My new set of wheels
I am so blessed to have such awesome friends. There is no way I’d have the resources to get through this medical drama without all the angels in my life coming alongside and helping me – sometimes even with things I don’t even realize I need help with.
I had never thought about getting a wheel chair. My legs are one thing that is working quite fine. During the past three years that my lung disease has been pretty bad, I have used wheel chairs or scooters for short-term things, like attending a conference that involves a lot of walking. But why I didn’t even think of how it could improve my current quality of life, I honestly don’t know. My focus has been on walking, walking, walking – as much as I can stand and still function, and as much as the oxygen company will allow me (a blog for another day.)
Lucky for me, my dear friend Donna thought of it for me. She had a family member pass away and leave behind an electric wheel chair. Other friends joined in and transported the wheel chair a day and a half drive to get it to me. I feel like I have been liberated! As my lung disease gets worse (and unless I get a transplant before this happens) this stage isn’t going to last forever, but for now, and for however long it lasts, I can take advantage of living in a place with so much to see and do, and with public transit! I can run to the pharmacy and not have it cost me the time to go to the pharmacy, plus the hour or more it takes me to recover from the workout of the Arlington hills on the way to and from.
Ironically, my Fitbit steps have gone up since getting the wheel chair. I am actually walking more! I think this is for a few reasons. First, if I go a few days without doing a certain amount of walking, I lose ground quickly. My breathing gets worse. I feel worse overall. Second, although I lost enough weight to get listed, I have to continue that journey, and not moving won’t help. Third, I can do things I have to do, like to go the pharmacy, and have more energy and oxygen left to do the things I enjoy doing, like walking Finley. Fourth, I love Finley like he is my child. I would do anything for him, and he needs to be walked. I love watching him when we are walking. It looks like he is smiling. His tail curls and wags and he literally prances. I call our walks, Fin Therapy!
Driving the wheel chair can sometimes be exciting when you are legally blind. I don’t think I’ve ever driven it at top speed. The steering is way more sensitive the higher the speed, and the swivel wheels tend to do what their name implies when you hit bumps or uneven ground. Not racing around like I’m driving a car seems a little safer for everyone. I also have to remember that people and traffic are not aware that I might not see them (another reason for going slow on the sidewalks - so I don’t run over people because I didn’t see them in time to react.) Interestingly, however, at least in my neighborhood, the traffic in general seems more cautious of the wheel chair than they were of my cane. That is in the category of, things that make you go….hmmmmm…..

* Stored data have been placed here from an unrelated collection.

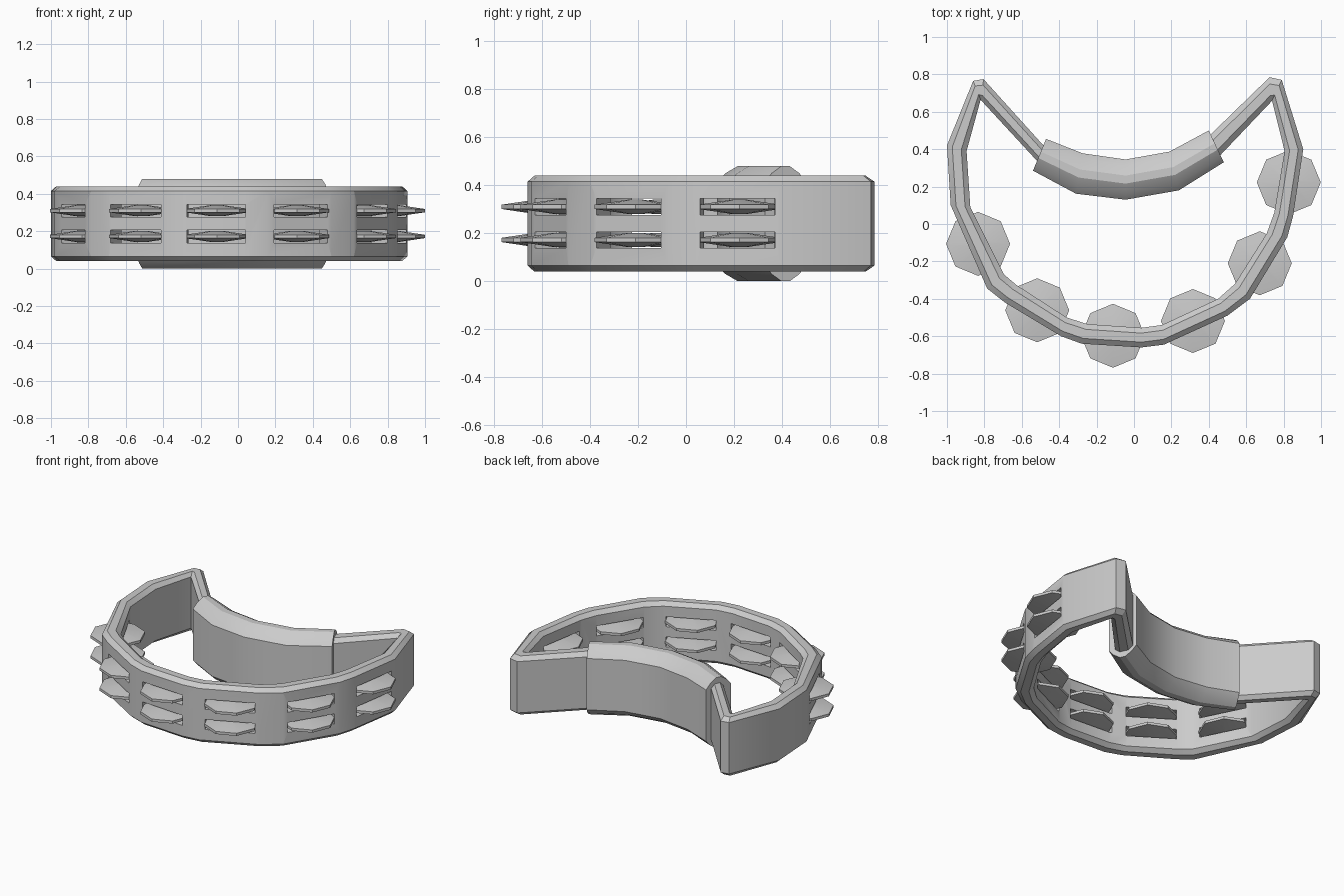
import bpy, bmesh, math
from mathutils import Vector

if "Cube" in bpy.data.objects:
    bpy.data.objects.remove(bpy.data.objects["Cube"])


def make_object(name, bm, smooth=True):
    bmesh.ops.recalc_face_normals(bm, faces=bm.faces)
    me = bpy.data.meshes.new(name)
    bm.to_mesh(me)
    bm.free()
    ob = bpy.data.objects.new(name, me)
    bpy.context.collection.objects.link(ob)
    if smooth:
        smooth_object(ob)
    return ob


def smooth_object(ob):
    bpy.ops.object.select_all(action='DESELECT')
    ob.select_set(True)
    bpy.context.view_layer.objects.active = ob
    bpy.ops.object.shade_smooth_by_angle(angle=math.radians(30))


def sweep(name, outer, inner, section):
    """Loft a section of (fraction from outer to inner, z) along two edge lines."""
    bm = bmesh.new()
    rings = []
    for o, i in zip(outer, inner):
        o, i = Vector(o), Vector(i)
        rings.append([bm.verts.new((*o.lerp(i, t), z)) for t, z in section])
    n = len(section)
    for a, b in zip(rings, rings[1:]):
        for k in range(n):
            bm.faces.new((a[k], a[(k + 1) % n], b[(k + 1) % n], b[k]))
    bm.faces.new(rings[0])
    bm.faces.new(rings[-1])
    return make_object(name, bm)


# Crescent frame with both arms, from the left grip end round to the right one
outer = [(-.43, .36), (-.805, .775), (-.86, .765), (-1.0, .42), (-.98, .10),
         (-.785, -.345), (-.69, -.42), (-.39, -.60), (-.28, -.64), (.04, -.66),
         (.16, -.645), (.50, -.49), (.62, -.40), (.82, -.07), (.85, .04),
         (.905, .40), (.79, .77), (.725, .785), (.37, .44)]
inner = [(-.47, .285), (-.812, .655), (-.82, .665), (-.895, .39), (-.875, .09),
         (-.695, -.27), (-.63, -.325), (-.36, -.50), (-.25, -.535), (.04, -.555),
         (.15, -.54), (.45, -.40), (.54, -.32), (.71, -.05), (.75, .06),
         (.805, .39), (.738, .66), (.73, .65), (.44, .345)]
section = [(0, .065), (0, .415), (.27, .44), (.73, .44),
           (1, .415), (1, .065), (.73, .04), (.27, .04)]
frame = sweep("frame", outer, inner, section)

# Slots cut in two rows through the straight runs of the frame
levels = (.172, .31)
cutters = bmesh.new()
jingle_spots = []
for k in (4, 6, 8, 10, 12, 14):
    a = (Vector(outer[k]) + Vector(inner[k])) / 2
    b = (Vector(outer[k + 1]) + Vector(inner[k + 1])) / 2
    mid, d = (a + b) / 2, (b - a).normalized()
    side = Vector((-d.y, d.x))
    jingle_spots.append(mid)
    for z in levels:
        cube = bmesh.ops.create_cube(cutters, size=1)["verts"]
        for v in cube:
            p = mid + d * v.co.x * .315 + side * v.co.y * .3
            v.co = (p.x, p.y, z + v.co.z * .068)
cutter = make_object("slot_cutter", cutters, False)
cutter.hide_render = True
mod = frame.modifiers.new("slots", 'BOOLEAN')
mod.operation = 'DIFFERENCE'
mod.solver = 'EXACT'
mod.object = cutter
bpy.context.view_layer.objects.active = frame
bpy.ops.object.modifier_apply(modifier=mod.name)
bpy.data.objects.remove(cutter)
smooth_object(frame)

# Eight-sided lens-shaped jingles
profile = [(.03, -.03), (.171, -.009), (.171, .009), (.03, .03)]
for n, spot in enumerate(jingle_spots):
    for row, z in zip(("lower", "upper"), levels):
        bm = bmesh.new()
        rings = [[bm.verts.new((spot.x + r * math.cos(k * math.pi / 4),
                                spot.y + r * math.sin(k * math.pi / 4), z + h))
                  for k in range(8)] for r, h in profile]
        for a, b in zip(rings, rings[1:]):
            for k in range(8):
                j = (k + 1) % 8
                bm.faces.new((a[k], a[j], b[j], b[k]))
        bm.faces.new(rings[0])
        bm.faces.new(rings[-1])
        make_object(f"jingle_{row}_{n + 1}", bm)

# Curved padded grip between the arms
back = [(-.47, .455), (-.275, .378), (-.045, .345), (.19, .387), (.40, .50)]
front = [(-.54, .285), (-.31, .162), (-.045, .13), (.24, .18), (.48, .33)]
grip_section = [(0, .065), (0, .415), (.16, .45), (.40, .48), (.60, .48), (.84, .45),
                (1, .415), (1, .065), (.84, .03), (.60, 0), (.40, 0), (.16, .03)]
sweep("grip", back, front, grip_section)
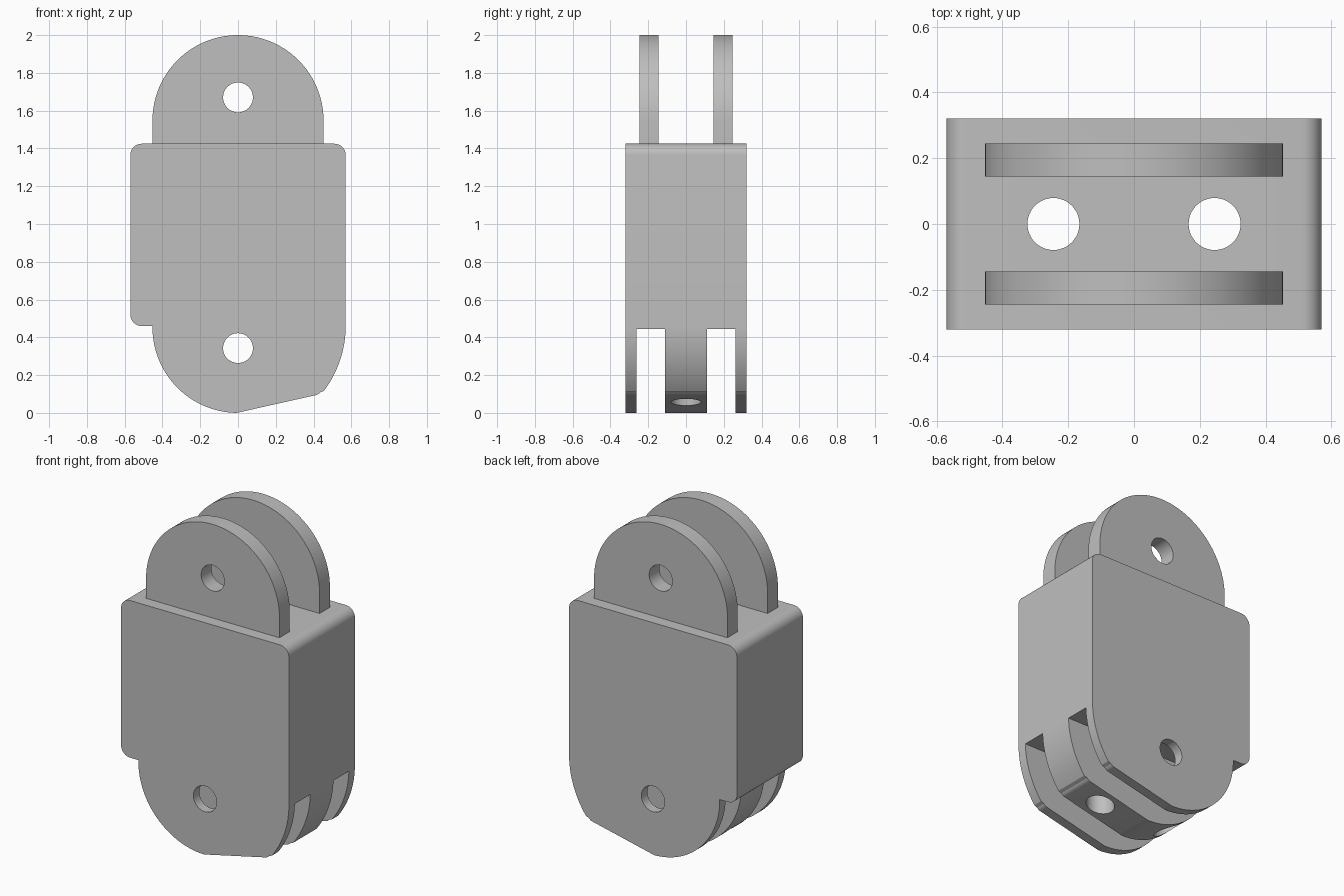
import bpy, bmesh
from math import sin, cos, radians, pi

if "Cube" in bpy.data.objects:
    bpy.data.objects.remove(bpy.data.objects["Cube"], do_unlink=True)

grey = bpy.data.materials.new("plain_grey")
grey.use_nodes = True
colour = (0.52, 0.52, 0.52, 1)
grey.diffuse_color = colour
grey.node_tree.nodes["Principled BSDF"].inputs["Base Color"].default_value = colour


def arc(cx, cz, r, start, end, steps):
    """Points on a circle in the XZ plane, angles in degrees."""
    angles = [radians(start + (end - start) * i / steps) for i in range(steps + 1)]
    return [(cx + r * cos(a), cz + r * sin(a)) for a in angles]


def prism(name, outline, y0, y1):
    """Extrude an XZ outline from y0 to y1."""
    bm = bmesh.new()
    face = bm.faces.new([bm.verts.new((x, y0, z)) for x, z in outline])
    result = bmesh.ops.extrude_face_region(bm, geom=[face])
    moved = [v for v in result["geom"] if isinstance(v, bmesh.types.BMVert)]
    bmesh.ops.translate(bm, vec=(0, y1 - y0, 0), verts=moved)
    bmesh.ops.recalc_face_normals(bm, faces=bm.faces)
    mesh = bpy.data.meshes.new(name)
    bm.to_mesh(mesh)
    bm.free()
    mesh.materials.append(grey)
    obj = bpy.data.objects.new(name, mesh)
    bpy.context.collection.objects.link(obj)
    return obj


def box_outline(x, z0, z1):
    return [(-x, z0), (x, z0), (x, z1), (-x, z1)]


def cut(target, cutter):
    """Subtract the cutter, then delete it."""
    mod = target.modifiers.new("cut", "BOOLEAN")
    mod.operation = "DIFFERENCE"
    mod.solver = "EXACT"
    mod.object = cutter
    cutter.hide_render = True
    bpy.context.view_layer.objects.active = target
    bpy.ops.object.modifier_apply(modifier=mod.name)
    bpy.data.objects.remove(cutter, do_unlink=True)


def smooth(obj):
    bpy.ops.object.select_all(action="DESELECT")
    obj.select_set(True)
    bpy.context.view_layer.objects.active = obj
    bpy.ops.object.shade_smooth_by_angle(angle=radians(25))


def pin_cutter(z):
    return prism("pin_cutter", arc(0, z, 0.079, 0, 352.5, 47), -1, 1)


# Body: rounded block with a stepped, round foot and a chamfered toe
W, R, TOP, STEP = 0.57, 0.06, 1.425, 0.46
outline = (
    arc(W - R, TOP - R, R, 0, 90, 8)
    + arc(R - W, TOP - R, R, 90, 180, 8)
    + arc(R - W, STEP + R, R, 180, 270, 8)
    + [(-0.453, STEP)]
    + arc(0, 0.453, 0.453, 180, 269, 32)
    + [(0.01, 0.004)]
    + arc(0.403, 0.133, 0.04, 282, 322, 5)
    + arc(0, STEP, W, 323, 360, 18)
)
body = prism("body", outline, -0.32, 0.32)

# Clevis slots across the foot
for side in (-1, 1):
    cut(body, prism("slot_cutter", box_outline(1, -0.5, 0.443),
                    *sorted((side * 0.112, side * 0.262))))

# Cross pin hole and the two vertical bores
cut(body, pin_cutter(0.343))
for x in (-0.245, 0.245):
    bore = prism("bore_cutter", arc(0, 0, 0.079, 0, 352.5, 47), -2, 2)
    bore.rotation_euler.x = pi / 2
    bore.location.x = x
    bpy.context.view_layer.update()
    cut(body, bore)
smooth(body)

# Upper lugs with aligned pin holes
lug_outline = [(-0.453, TOP - 0.01), (0.453, TOP - 0.01)] + arc(0, 1.547, 0.453, 0, 180, 64)
for name, y in (("front_lug", -0.245), ("back_lug", 0.145)):
    lug = prism(name, lug_outline, y, y + 0.1)
    cut(lug, pin_cutter(1.67))
    smooth(lug)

My friend Eden and I recently tried out the wheel chair access of the public bus system, and I was very pleased with how easy it is. Now, if I wanted, to say, go to one of the Smithsonians on a whim, I could. I don’t usually, but knowing I could is a great psychological boon!

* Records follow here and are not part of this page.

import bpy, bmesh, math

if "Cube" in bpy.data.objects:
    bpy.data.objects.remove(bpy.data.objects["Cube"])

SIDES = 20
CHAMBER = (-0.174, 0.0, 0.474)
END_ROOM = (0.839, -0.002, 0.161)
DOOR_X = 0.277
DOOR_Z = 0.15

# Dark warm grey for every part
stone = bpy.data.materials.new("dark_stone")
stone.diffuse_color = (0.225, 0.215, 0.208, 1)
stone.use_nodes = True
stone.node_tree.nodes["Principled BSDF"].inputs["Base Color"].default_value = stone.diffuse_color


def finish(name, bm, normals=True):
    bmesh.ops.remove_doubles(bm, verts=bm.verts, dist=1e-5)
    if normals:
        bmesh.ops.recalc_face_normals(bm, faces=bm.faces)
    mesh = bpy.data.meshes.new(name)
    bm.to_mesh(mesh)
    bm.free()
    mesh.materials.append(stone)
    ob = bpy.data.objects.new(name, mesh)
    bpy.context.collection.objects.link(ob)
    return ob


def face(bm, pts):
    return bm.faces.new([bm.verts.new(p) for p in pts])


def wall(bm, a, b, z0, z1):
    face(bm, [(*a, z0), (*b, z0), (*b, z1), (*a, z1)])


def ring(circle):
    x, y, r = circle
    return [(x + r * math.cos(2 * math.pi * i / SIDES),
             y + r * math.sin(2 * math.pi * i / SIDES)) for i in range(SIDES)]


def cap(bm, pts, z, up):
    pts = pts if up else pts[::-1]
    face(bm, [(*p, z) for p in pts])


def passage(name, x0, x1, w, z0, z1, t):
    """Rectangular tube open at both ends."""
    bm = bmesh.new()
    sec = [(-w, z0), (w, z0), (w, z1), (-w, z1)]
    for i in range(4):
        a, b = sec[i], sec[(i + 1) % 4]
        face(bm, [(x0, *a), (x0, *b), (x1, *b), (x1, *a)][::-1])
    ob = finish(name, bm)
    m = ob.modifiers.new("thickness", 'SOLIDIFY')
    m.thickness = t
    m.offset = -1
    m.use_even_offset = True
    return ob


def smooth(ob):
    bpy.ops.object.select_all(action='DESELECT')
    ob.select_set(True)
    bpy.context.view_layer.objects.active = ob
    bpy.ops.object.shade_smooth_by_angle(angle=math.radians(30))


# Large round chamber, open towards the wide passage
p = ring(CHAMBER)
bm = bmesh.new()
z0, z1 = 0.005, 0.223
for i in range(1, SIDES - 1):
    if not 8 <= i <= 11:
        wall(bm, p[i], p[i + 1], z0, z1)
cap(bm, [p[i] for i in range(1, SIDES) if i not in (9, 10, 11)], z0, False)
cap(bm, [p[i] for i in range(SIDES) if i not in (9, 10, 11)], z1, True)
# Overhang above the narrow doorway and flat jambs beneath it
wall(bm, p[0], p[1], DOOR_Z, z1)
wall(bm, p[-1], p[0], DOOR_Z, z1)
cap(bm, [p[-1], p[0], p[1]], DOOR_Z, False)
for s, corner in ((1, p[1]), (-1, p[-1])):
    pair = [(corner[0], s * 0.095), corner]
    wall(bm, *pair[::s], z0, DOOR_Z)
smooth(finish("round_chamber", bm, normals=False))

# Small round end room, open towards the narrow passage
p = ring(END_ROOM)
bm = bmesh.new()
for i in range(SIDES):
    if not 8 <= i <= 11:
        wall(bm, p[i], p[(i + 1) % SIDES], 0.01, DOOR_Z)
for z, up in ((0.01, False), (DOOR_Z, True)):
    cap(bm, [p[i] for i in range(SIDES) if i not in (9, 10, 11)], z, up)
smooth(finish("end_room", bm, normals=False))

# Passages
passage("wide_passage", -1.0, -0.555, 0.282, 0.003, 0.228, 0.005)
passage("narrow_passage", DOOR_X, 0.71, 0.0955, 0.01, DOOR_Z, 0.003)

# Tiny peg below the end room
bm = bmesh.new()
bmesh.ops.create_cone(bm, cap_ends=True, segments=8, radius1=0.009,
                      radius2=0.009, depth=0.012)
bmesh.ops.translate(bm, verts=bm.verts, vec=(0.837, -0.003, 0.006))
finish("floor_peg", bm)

Thank you friends – and look out Washington. Blind driver on the loose!